“It got a little shaky there as far as being able to keep commerce moving but we were able to keep the navigation channel open and now we are seeing the result of a lot of snow melt and rain coming down from up north,” Peterson says. “We’ve actually jumped from close to zero on the St. Louis gauge. We’re up at about 25 feet today.”
While the river may look high, Peterson says that’s only in contrast to how low it’s been. Many people are gratified to see the rise in levels. Peterson says, “I think it’s a sense of relief for a lot of folks in the Corps, the Coast Guard and the river industry.”
Peterson says they will be keeping close watch on the river, as the drought isn’t gone and neither are concerns about commerce. A lot of agriculture depends on the Mississippi to export goods.
Peterson says emergency action like dredging helped the situation. Mike Steenhoek, spokesman for the Soy Transportation Coalition, says while the crucial season for exporting soybeans has passed, he hopes the Corps has learned from this drought experience.
Steenhoek says, “If there is a silver lining to this, it did awaken a lot of people to the importance of our inland waterways for the U.S. economy, for agriculture.

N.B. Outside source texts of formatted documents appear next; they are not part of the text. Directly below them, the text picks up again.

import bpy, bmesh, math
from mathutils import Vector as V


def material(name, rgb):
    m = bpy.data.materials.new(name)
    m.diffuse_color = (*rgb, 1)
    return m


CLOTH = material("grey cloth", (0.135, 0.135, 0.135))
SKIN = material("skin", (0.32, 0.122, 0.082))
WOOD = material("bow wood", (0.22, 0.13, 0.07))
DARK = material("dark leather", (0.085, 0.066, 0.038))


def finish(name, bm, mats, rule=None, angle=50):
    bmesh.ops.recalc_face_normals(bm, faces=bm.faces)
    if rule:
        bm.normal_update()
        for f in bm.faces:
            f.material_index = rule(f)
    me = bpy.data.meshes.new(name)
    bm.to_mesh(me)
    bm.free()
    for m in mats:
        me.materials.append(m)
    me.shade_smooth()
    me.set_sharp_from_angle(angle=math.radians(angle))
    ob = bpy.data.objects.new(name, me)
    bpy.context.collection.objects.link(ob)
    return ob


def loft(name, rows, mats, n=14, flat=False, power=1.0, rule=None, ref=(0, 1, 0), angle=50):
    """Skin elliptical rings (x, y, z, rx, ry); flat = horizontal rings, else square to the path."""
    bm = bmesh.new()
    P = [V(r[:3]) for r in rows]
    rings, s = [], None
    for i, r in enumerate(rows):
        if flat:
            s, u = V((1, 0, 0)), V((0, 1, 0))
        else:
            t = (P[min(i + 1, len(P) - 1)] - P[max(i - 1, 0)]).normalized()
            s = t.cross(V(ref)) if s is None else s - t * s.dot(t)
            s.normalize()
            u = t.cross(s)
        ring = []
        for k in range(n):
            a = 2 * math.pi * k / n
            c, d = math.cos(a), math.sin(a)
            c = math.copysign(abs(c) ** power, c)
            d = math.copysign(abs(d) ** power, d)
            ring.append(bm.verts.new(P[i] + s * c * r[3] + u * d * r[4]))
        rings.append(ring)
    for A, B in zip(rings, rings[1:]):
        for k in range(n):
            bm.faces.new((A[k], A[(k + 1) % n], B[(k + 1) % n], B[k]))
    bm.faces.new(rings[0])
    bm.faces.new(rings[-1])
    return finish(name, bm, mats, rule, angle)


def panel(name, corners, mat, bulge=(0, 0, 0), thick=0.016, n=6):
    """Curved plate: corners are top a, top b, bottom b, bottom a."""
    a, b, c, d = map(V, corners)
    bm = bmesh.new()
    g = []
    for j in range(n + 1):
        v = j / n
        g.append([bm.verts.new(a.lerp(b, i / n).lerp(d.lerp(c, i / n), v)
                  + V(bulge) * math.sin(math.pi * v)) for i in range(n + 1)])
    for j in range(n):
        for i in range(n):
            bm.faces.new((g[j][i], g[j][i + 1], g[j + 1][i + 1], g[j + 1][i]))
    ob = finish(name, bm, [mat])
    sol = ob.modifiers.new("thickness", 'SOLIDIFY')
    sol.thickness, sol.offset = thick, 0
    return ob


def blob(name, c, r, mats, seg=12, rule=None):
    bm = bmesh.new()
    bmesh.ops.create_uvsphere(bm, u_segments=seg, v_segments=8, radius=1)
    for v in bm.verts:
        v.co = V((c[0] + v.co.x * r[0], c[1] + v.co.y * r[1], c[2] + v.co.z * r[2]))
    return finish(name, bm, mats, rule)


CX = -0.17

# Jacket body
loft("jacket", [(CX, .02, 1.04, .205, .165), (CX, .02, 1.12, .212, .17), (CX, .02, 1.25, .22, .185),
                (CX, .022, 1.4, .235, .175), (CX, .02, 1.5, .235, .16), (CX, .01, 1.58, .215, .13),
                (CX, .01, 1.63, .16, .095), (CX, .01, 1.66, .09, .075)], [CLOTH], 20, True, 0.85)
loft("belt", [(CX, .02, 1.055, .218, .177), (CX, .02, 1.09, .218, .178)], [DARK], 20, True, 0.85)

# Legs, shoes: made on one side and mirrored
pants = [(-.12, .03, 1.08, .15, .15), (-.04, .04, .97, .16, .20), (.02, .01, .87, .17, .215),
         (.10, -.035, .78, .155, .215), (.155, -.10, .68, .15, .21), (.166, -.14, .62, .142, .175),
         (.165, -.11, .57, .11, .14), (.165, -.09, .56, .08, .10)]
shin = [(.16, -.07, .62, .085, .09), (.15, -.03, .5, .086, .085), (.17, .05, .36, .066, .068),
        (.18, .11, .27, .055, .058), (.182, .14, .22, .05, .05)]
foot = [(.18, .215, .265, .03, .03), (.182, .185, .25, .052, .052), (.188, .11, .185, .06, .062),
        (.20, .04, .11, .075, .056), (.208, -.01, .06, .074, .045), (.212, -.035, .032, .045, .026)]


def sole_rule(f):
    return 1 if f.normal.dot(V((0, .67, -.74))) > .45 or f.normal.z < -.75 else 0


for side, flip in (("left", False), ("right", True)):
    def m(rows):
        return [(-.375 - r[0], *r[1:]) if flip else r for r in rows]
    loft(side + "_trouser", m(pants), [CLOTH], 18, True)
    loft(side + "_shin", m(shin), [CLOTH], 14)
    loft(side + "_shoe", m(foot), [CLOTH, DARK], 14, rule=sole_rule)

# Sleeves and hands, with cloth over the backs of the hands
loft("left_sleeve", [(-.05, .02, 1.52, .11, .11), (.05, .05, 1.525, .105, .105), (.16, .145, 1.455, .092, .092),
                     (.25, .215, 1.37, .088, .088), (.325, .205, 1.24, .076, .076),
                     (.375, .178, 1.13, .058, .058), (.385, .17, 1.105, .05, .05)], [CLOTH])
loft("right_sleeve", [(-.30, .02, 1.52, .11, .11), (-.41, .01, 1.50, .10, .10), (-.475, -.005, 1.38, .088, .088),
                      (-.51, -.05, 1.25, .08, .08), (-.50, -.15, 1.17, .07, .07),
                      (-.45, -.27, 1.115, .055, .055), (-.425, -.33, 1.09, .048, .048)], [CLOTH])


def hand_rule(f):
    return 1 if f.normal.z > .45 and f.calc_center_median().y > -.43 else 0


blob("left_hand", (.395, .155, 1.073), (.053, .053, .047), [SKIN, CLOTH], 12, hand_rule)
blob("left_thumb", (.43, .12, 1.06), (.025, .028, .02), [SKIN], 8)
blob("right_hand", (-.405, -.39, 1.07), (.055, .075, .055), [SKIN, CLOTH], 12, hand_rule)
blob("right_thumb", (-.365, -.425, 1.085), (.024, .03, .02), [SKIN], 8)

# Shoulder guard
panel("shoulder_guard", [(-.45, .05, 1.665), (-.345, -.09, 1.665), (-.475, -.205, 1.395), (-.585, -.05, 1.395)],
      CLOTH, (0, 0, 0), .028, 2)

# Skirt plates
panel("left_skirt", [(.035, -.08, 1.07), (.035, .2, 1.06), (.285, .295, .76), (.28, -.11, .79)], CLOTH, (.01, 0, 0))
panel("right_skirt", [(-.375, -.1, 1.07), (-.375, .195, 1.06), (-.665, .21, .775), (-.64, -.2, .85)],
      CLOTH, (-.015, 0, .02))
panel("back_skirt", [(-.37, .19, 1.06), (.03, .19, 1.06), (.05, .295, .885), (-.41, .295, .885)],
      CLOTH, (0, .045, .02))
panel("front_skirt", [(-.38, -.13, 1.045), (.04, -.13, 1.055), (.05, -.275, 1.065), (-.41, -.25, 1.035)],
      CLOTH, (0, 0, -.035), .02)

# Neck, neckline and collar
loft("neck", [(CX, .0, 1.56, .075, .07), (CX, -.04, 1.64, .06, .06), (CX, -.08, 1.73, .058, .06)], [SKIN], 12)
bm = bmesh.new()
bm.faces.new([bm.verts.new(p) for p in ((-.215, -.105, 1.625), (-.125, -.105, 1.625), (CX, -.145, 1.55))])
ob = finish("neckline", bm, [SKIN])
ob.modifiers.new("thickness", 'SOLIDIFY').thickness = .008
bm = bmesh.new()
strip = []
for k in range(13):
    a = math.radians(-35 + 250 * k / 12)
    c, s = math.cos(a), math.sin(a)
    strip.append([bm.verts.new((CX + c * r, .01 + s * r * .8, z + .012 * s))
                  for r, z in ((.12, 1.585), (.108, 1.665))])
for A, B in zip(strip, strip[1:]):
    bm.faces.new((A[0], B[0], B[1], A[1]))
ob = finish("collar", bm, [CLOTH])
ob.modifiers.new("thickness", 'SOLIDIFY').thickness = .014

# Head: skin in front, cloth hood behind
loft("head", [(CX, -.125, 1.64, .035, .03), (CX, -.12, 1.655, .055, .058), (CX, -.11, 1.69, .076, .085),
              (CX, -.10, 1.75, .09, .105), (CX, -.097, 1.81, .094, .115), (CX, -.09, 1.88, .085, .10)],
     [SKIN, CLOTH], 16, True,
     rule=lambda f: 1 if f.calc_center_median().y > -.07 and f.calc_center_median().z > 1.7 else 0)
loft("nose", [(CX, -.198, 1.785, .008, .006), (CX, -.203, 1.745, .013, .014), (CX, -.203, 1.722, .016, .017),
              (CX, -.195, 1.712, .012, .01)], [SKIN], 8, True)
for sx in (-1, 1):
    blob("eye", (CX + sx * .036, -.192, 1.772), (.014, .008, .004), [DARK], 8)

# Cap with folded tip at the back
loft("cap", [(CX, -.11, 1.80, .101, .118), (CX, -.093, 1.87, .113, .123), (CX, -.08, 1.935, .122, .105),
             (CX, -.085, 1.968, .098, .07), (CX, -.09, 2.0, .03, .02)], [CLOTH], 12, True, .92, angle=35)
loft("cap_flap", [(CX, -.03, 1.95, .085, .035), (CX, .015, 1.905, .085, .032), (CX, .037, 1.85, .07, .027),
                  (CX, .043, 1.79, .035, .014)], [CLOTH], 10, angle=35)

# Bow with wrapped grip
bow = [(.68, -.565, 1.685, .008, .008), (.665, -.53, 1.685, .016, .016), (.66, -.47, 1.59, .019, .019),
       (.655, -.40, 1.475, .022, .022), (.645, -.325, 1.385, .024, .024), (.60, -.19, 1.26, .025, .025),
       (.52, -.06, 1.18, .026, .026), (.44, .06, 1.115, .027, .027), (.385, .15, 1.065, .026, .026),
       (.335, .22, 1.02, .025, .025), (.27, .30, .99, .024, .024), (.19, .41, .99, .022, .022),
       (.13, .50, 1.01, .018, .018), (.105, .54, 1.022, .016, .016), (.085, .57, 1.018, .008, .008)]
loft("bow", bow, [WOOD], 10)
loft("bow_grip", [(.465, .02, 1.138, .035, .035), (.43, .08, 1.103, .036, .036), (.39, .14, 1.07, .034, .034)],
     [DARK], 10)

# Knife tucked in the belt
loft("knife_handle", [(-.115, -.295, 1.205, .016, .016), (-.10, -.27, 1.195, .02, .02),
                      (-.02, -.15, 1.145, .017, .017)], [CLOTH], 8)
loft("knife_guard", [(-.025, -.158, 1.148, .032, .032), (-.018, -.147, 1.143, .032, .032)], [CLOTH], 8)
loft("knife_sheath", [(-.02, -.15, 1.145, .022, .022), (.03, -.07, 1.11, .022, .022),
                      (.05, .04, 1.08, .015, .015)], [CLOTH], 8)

It’s often a forgotten highway.” He says they will be looking for better ways to prepare for another season of drought.